Data shown: Begin

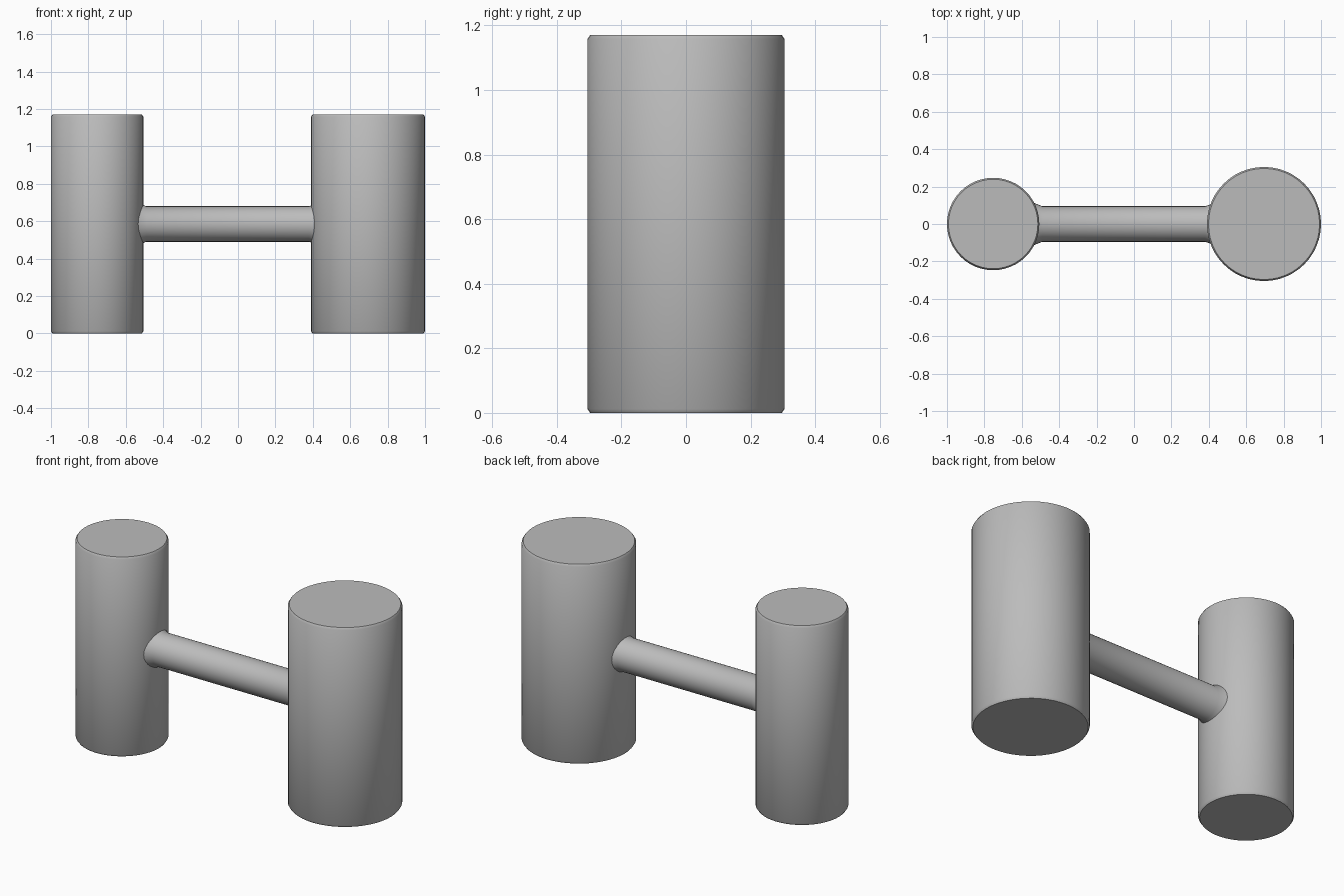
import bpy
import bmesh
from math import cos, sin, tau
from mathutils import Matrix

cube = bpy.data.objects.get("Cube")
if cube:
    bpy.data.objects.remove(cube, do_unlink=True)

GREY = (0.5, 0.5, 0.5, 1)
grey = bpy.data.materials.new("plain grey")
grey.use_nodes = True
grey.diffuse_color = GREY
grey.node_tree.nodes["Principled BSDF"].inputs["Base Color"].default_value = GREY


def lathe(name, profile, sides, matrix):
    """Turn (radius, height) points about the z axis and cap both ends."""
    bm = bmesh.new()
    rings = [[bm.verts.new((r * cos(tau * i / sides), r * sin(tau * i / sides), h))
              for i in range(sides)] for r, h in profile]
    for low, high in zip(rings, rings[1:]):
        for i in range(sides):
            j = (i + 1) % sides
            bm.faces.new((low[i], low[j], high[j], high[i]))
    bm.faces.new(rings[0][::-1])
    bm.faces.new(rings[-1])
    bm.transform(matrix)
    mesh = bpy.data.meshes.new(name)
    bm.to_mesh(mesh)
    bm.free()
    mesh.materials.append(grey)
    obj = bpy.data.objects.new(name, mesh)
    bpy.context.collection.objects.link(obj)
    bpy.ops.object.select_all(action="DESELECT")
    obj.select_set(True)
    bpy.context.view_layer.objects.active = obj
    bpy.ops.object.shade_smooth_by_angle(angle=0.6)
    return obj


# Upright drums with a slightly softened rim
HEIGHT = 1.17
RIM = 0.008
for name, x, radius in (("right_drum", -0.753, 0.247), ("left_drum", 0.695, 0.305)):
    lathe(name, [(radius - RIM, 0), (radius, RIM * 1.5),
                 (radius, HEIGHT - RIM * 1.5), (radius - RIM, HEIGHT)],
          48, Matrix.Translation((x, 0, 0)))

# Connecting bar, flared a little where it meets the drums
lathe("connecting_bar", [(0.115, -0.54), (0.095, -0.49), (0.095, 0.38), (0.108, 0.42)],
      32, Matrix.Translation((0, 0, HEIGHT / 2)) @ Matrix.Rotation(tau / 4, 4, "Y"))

Data shown: End
Data shown: Begin

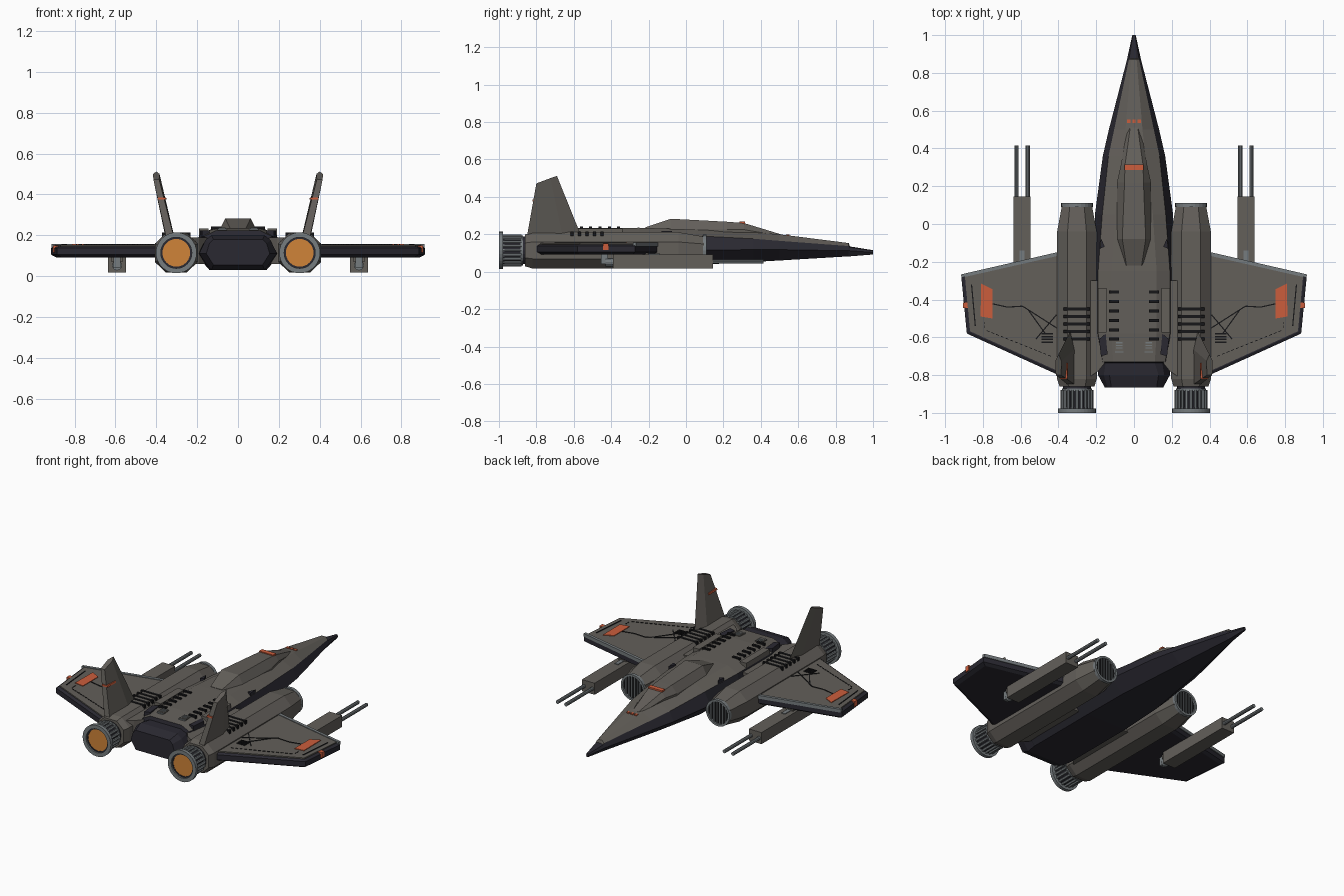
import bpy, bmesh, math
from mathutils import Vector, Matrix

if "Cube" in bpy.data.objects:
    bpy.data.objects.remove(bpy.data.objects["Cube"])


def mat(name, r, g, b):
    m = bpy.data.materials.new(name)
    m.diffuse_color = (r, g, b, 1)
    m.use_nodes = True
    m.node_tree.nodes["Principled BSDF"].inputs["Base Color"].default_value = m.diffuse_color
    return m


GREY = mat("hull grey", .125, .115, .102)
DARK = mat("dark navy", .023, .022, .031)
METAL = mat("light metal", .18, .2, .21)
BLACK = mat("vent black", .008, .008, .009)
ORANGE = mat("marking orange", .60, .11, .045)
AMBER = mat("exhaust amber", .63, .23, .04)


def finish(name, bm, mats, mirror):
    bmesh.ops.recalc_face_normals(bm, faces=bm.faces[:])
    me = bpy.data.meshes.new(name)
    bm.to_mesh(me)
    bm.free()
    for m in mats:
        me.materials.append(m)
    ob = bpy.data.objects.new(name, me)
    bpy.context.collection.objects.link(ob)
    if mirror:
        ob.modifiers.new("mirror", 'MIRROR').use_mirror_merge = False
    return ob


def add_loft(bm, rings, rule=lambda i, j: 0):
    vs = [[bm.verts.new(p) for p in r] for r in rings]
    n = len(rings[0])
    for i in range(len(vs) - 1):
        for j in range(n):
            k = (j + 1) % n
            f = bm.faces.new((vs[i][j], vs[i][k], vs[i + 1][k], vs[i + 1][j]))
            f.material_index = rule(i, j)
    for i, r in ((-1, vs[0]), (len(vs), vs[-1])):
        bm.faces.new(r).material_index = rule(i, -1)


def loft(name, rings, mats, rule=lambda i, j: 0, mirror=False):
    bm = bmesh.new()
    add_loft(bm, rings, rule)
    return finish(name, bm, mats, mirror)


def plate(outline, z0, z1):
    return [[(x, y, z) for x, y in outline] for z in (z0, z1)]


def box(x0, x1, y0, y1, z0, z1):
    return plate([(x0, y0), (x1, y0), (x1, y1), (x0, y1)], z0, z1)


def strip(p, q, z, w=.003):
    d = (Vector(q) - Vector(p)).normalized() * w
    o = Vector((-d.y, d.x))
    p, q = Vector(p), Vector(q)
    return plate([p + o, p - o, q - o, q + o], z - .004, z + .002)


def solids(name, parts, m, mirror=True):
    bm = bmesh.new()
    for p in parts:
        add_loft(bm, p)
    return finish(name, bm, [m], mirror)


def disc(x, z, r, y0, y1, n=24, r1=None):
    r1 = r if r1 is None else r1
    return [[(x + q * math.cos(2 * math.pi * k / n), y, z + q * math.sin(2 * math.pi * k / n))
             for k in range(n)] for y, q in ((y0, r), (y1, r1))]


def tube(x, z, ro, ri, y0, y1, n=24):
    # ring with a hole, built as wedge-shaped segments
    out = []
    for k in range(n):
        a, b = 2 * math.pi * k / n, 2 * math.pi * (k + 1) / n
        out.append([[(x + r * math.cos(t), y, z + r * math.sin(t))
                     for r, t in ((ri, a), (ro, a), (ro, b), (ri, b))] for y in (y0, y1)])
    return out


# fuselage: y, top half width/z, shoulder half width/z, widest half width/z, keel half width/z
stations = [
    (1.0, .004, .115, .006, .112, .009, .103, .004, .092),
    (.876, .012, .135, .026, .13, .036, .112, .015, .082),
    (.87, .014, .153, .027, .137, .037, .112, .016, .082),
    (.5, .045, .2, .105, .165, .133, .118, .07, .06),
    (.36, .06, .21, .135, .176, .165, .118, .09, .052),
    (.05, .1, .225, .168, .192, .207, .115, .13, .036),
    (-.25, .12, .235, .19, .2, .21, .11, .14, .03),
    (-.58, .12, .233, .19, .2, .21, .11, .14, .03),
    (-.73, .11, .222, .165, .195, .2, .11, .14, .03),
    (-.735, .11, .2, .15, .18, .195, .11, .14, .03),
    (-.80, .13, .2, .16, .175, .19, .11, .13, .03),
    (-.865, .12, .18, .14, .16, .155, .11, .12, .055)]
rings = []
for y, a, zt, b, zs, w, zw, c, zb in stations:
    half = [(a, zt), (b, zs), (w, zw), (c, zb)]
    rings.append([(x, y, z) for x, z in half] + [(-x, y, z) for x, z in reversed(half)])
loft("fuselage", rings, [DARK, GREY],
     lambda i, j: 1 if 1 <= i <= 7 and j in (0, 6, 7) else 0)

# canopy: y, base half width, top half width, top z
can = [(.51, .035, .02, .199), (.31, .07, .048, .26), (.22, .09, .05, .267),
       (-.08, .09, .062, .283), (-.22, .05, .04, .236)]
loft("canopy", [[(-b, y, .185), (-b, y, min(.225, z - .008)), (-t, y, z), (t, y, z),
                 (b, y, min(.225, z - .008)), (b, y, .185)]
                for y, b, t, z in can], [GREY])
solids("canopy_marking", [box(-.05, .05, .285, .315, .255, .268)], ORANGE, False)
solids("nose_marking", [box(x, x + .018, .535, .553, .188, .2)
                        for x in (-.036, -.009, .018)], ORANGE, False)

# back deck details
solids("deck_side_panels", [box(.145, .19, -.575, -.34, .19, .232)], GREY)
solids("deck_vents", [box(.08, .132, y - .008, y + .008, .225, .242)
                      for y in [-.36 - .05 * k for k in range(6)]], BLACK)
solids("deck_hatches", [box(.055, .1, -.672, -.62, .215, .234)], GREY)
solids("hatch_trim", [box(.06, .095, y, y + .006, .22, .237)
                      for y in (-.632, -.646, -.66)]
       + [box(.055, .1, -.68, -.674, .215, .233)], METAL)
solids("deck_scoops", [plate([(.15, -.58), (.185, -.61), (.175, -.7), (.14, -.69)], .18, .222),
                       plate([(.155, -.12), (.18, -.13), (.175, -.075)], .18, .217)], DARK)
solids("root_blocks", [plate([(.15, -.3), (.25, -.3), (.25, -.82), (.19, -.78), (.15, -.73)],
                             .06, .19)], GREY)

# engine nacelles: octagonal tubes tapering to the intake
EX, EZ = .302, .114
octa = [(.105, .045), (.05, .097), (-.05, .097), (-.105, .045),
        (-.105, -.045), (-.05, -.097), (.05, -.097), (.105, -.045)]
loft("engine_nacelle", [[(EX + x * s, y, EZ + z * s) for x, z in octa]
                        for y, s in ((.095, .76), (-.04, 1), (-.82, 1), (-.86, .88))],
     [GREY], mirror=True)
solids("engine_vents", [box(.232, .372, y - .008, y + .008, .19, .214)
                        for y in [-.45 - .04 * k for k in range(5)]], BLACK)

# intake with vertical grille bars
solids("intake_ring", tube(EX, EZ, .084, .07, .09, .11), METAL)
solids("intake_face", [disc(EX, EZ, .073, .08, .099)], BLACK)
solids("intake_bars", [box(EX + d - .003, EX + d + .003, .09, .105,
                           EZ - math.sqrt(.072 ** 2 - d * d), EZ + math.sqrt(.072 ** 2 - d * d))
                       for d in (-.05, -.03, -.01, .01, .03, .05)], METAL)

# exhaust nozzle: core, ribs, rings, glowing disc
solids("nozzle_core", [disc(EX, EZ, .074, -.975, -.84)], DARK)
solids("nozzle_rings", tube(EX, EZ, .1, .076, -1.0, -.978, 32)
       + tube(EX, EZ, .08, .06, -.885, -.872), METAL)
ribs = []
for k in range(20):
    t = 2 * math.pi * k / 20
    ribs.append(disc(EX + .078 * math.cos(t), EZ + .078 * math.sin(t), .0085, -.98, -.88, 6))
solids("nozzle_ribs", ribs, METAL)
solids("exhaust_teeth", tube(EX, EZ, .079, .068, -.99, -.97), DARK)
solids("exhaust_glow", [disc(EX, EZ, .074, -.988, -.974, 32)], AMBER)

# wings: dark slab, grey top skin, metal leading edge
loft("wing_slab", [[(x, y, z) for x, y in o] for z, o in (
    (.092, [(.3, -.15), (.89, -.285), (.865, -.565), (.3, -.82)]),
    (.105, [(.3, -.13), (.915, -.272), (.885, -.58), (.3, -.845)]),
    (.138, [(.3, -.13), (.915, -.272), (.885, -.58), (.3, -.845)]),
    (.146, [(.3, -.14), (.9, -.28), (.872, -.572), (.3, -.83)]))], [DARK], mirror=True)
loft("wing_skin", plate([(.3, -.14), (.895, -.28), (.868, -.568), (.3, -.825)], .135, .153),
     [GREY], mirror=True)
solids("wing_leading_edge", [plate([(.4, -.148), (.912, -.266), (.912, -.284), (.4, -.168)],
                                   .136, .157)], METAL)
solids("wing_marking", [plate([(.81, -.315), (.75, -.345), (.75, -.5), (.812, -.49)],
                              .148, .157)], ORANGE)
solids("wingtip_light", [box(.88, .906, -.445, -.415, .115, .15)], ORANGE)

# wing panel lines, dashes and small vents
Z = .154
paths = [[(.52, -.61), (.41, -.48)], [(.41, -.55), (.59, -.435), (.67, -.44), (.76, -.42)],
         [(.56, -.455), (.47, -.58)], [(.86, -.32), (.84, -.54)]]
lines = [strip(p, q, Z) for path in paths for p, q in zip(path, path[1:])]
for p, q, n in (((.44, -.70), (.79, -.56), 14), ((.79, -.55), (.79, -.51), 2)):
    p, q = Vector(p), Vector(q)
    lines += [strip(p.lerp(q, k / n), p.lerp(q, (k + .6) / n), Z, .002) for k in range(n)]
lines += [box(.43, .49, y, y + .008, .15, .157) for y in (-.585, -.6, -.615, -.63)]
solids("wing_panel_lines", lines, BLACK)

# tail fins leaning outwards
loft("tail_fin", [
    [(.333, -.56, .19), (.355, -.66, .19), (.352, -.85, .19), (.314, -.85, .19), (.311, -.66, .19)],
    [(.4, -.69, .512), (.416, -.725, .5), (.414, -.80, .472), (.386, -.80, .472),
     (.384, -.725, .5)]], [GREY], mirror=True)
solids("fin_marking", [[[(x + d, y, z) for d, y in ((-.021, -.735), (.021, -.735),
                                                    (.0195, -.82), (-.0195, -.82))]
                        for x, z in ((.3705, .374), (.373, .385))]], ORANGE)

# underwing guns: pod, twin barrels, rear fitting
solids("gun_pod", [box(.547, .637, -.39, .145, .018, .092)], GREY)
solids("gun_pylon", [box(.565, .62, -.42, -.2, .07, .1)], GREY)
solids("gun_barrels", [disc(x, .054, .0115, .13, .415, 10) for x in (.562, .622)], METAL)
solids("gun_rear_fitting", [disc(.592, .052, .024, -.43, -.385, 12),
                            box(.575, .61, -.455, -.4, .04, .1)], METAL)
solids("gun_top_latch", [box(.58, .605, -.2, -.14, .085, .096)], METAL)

Data shown: End

What you have to do: In the records above, find the line with "bm.faces.new((low[i], low[j], high[j], high[i]))"; write out exactly that line and each one after it, stopping after the line with "mesh.materials.append(grey)".

Result:
            bm.faces.new((low[i], low[j], high[j], high[i]))
    bm.faces.new(rings[0][::-1])
    bm.faces.new(rings[-1])
    bm.transform(matrix)
    mesh = bpy.data.meshes.new(name)
    bm.to_mesh(mesh)
    bm.free()
    mesh.materials.append(grey)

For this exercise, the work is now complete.